COCO has been on a roller coaster for the past two months. After hitting a 52-week low of $4.23 in late August, COCO climbed to $7.19 the first week of October. Now it’s come full circle and is back down to $4.51.
This is the result of regulatory uncertainty, management decisions, and speculation. Two months ago, worries about the Department of Education’s new rules restricting student loans to COCO (and all for-profit school) students was the only thing dictating stock prices. Then on September 25th, the stock was thrown a bone. The Dept. of Education announced that their ruling on for-profit colleges would be delayed, as reported by Bloomberg. This would prove to be the news that drove COCO to its recent highs.
More recently, COCO has been pummeled by unexpected bad news. First, the COO jumped ship on October 12th (AP). The next day, Apollo Group rattled the industry by withdrawing guidance and warning of declining enrollment as they prepare for the Dept. of Education’s stricter regulations (Bloomberg). The final straw came yesterday as COCO itself announced tuition hikes and dropping enrollment (Reuters)
Too bad I had them picked as a diamond in the rough and bought options. Now things are ugly and looking worse. While COCO was a cash cow, those days may be over, as the whole industry is dependent on 80-90% of revenues for Dept. of Education regulated student loans. Who knows what the industry will be worth in the

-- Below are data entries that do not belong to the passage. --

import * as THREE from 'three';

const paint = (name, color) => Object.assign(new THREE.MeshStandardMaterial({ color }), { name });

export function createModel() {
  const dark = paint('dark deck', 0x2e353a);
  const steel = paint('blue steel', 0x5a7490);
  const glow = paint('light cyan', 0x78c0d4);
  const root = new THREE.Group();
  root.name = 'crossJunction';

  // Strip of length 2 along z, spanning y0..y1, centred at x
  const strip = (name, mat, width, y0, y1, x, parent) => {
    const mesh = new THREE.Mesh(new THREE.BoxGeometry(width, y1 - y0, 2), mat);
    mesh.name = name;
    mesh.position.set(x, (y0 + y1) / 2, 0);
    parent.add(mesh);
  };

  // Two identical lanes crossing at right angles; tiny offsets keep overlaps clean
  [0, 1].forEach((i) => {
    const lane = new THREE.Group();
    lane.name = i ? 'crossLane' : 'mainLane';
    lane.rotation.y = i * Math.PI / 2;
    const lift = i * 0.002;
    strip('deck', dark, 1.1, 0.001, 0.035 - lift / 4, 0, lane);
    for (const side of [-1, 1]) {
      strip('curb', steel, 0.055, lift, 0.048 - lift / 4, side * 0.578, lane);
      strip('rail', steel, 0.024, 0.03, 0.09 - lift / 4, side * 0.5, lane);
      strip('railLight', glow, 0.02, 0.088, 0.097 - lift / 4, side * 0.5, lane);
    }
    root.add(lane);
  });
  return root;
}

future.Ouch. Should have sold them in October. And the moral of the story is: When the market throws you a bone (as it did with the Dept. of Ed. ruling delay), Take It!
Disclosure: no positions